- Project Bloch School of Business
- Location Kansas, Missouri
- Type of Precast CarbonCast High Performance Insulated Wall Panels
- CarbonCast Surface Area 19,200 sq. ft.
- Architect BNIM Architects
- Owner University of Missouri – Kansas City
- Precaster Enterprise Precast
This project for the Bloch School of Business is the first of its kind in the United States. Terra cotta tile was clad into 19,200 square feet of large, insulated composite precast concrete sandwich panels, providing a complete wall system. In the past, terra cotta had been clad into smaller, non-insulated panels on a handful or projects, but not yet on a large scale 12’-0” wide fully insulated panels. (Watch a YouTube video with the architect to see how it was done.)
Budget was one of the driving factors. Cladding was originally conceived as a conventional rain screen system with a steel frame and an air barrier. A comprehensive cost analysis by the general contractor concluded that in this application a traditional rain screen would cost considerably more than terra cotta clad into an insulated precast sandwich panel. The precast system maintained a similar appearance, while yielding notable cost savings (over 25%). A five-color, random blend terra cotta tile pattern was installed in the precast production facility, and the precast provided an excellent rain barrier. Carefully recessing the precast joints concealed them in a way to give the illusion of a traditional rain screen. Extensive coordination between the architect, contractor, and precaster yielded impressive end results.
In addition to thermal performance, high-performance integrated design, LEED energy points and overall goals of sustainability / environmental stewardship goal, the overall aesthetics of the job were of the utmost importance. Striking the balance between providing an innovative, contemporary structure while also respecting and maintaining this University’s image of a being a masonry kind of campus was key. The modular appearance of the five-color terra cotta pattern was the solution to keeping that masonry palate, but doing it in a new way. While a seemingly random pattern was applied, the design architect took an ambitious, hands-on approach by laying out each color of the 6” x 4’-0” terra cotta tiles. The precaster used color-coated instructions in the production facility to carefully place each individual piece of tile as directed. Meticulous use of sealants kept the grey precast out of view, leaving the joint as a shadow (similar to a conventional rain screen). The terra cotta pattern was a darker concentration of colors on two sides of the building (to complement the individual adjacent masonry buildings on each respective side of the campus). The darker concentration of colors subtlety conveyed the appearance of a shadow on the two darker sides.

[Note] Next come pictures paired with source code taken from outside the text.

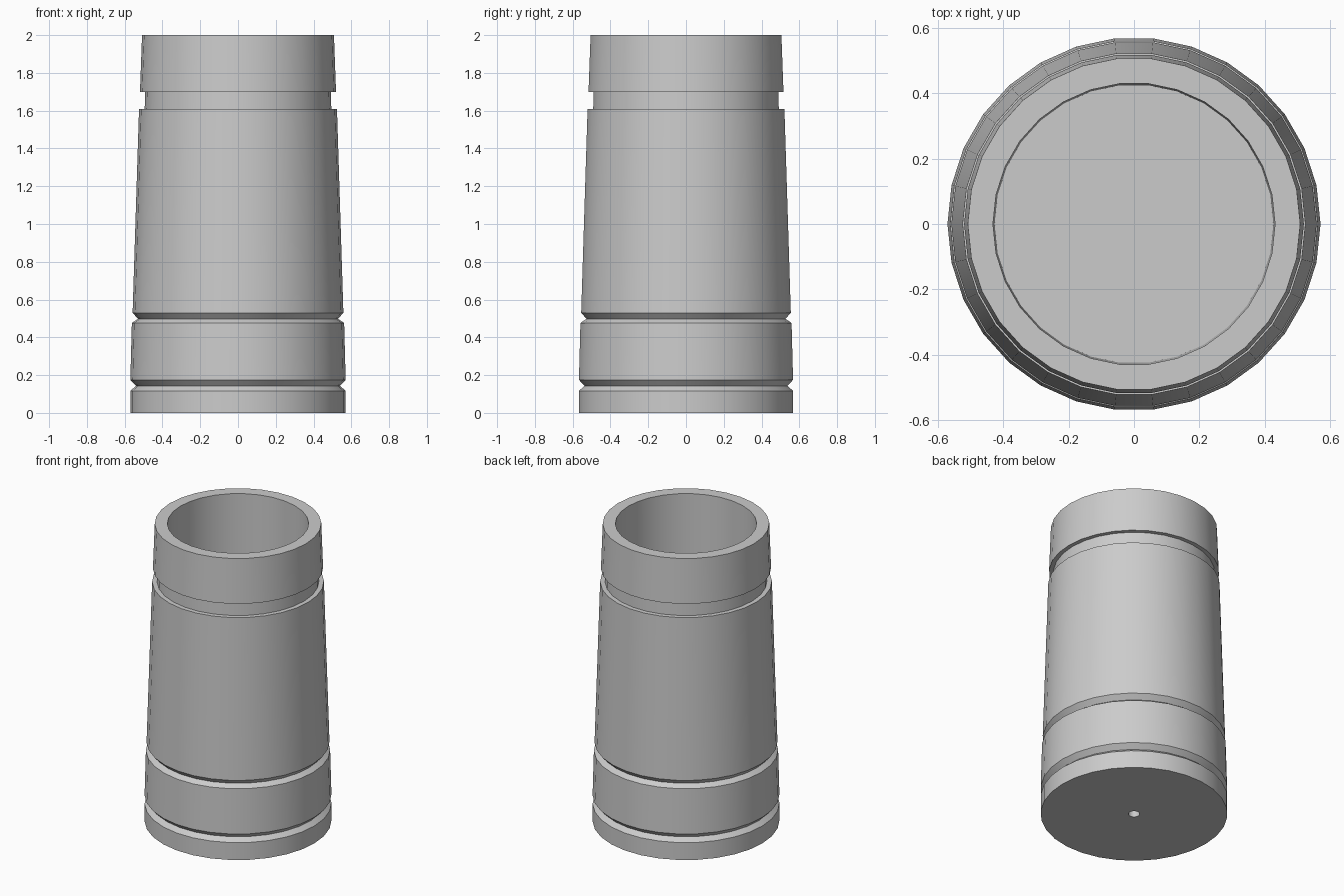
import bpy, bmesh, math

cube = bpy.data.objects.get("Cube")
if cube:
    bpy.data.objects.remove(cube, do_unlink=True)

SEGMENTS = 30

grey = bpy.data.materials.new("light grey")
grey.use_nodes = True
colour = (0.6, 0.6, 0.6, 1)
grey.diffuse_color = colour
grey.node_tree.nodes["Principled BSDF"].inputs["Base Color"].default_value = colour


def lathe(name, profile):
    """Turn (radius, height) points around the z axis."""
    bm = bmesh.new()
    verts = [bm.verts.new((r, 0, z)) for r, z in profile]
    edges = [bm.edges.new(pair) for pair in zip(verts, verts[1:])]
    bmesh.ops.spin(bm, geom=verts + edges, axis=(0, 0, 1), cent=(0, 0, 0),
                   angle=math.tau, steps=SEGMENTS, use_duplicate=False)
    bmesh.ops.remove_doubles(bm, verts=bm.verts[:], dist=0.0005)
    bmesh.ops.recalc_face_normals(bm, faces=bm.faces[:])
    mesh = bpy.data.meshes.new(name)
    bm.to_mesh(mesh)
    bm.free()
    mesh.materials.append(grey)
    obj = bpy.data.objects.new(name, mesh)
    bpy.context.collection.objects.link(obj)
    bpy.ops.object.select_all(action='DESELECT')
    obj.select_set(True)
    bpy.context.view_layer.objects.active = obj
    bpy.ops.object.shade_smooth_by_angle(angle=math.radians(25))
    return obj


# Small blind hole under the base, then the foot ring
base = [(0, 0.04), (0.035, 0.04), (0.035, 0), (0.57, 0), (0.57, 0.117)]
# Lower V groove and wide band
band = [(0.54, 0.143), (0.57, 0.175), (0.562, 0.476)]
# Upper V groove and tapered body
body = [(0.53, 0.498), (0.558, 0.53), (0.524, 1.61)]
# Square groove below the collar
collar = [(0.494, 1.61), (0.492, 1.70), (0.519, 1.70), (0.508, 2.0)]
# Deep open bore
bore = [(0.431, 2.0), (0.426, 0.12), (0, 0.12)]

lathe("tapered_cup", base + band + body + collar + bore)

The project architect concluded, “In the end, this project responded to the masonry tradition of the campus, but did so in an innovative way. The theme of the building was to let design lead to innovation. We wanted the building to do something innovative and facilitated this by the entire team working together. We took a traditionally clad product and used it in an innovative way, reflecting the vision of the dean of the university.”
Continuous insulation was provided (edge to edge, top to bottom) to meet ASHRE requirements. The CarbonCast was used to connect the concrete wythes, meeting the needs of a low thermal transfer system and helping with thermal mass goals. The 4-3-4 panels with extruded polystyrene (XPS) achieved an R-Value range of 16.37 to 17.65. This is based on the fact that XPS has an R-Value of 5.0 at 75 degrees F and 5.4 @ 40 degrees F. The mechanical system’s radiant heating ultimately ended up being located under floor.
“Once the building became thermally stable, it allowed us to bridge the budgetary objective together in one solution,” noted the project architect’s material specialist who served as one of the principals in charge.
Many of the challenges were on the precaster’s side. They worked to develop a comfort level with using the terra cotta in an insulated panel. In doing this, they did extensive research. Everything was explored from: the coefficient of thermal expansion, to the amount of precast bowing that could happen prior to the terra cotta tiles cracking, optimum thickness of the tile, freeze-thaw cycles, etc. To the credit of the terra cotta company, when the available data was deemed to be incomplete or insufficient, the tile company did additional testing, giving the full team that comfort level to move forward. Full precast mock-up panels were also designed and poured prior to the project going into full production.
The interior faces of the panels were left exposed in many areas, with a sandblast interior finish. This helped to reduce VOCs and helped meet the design goals of expressing the true materials.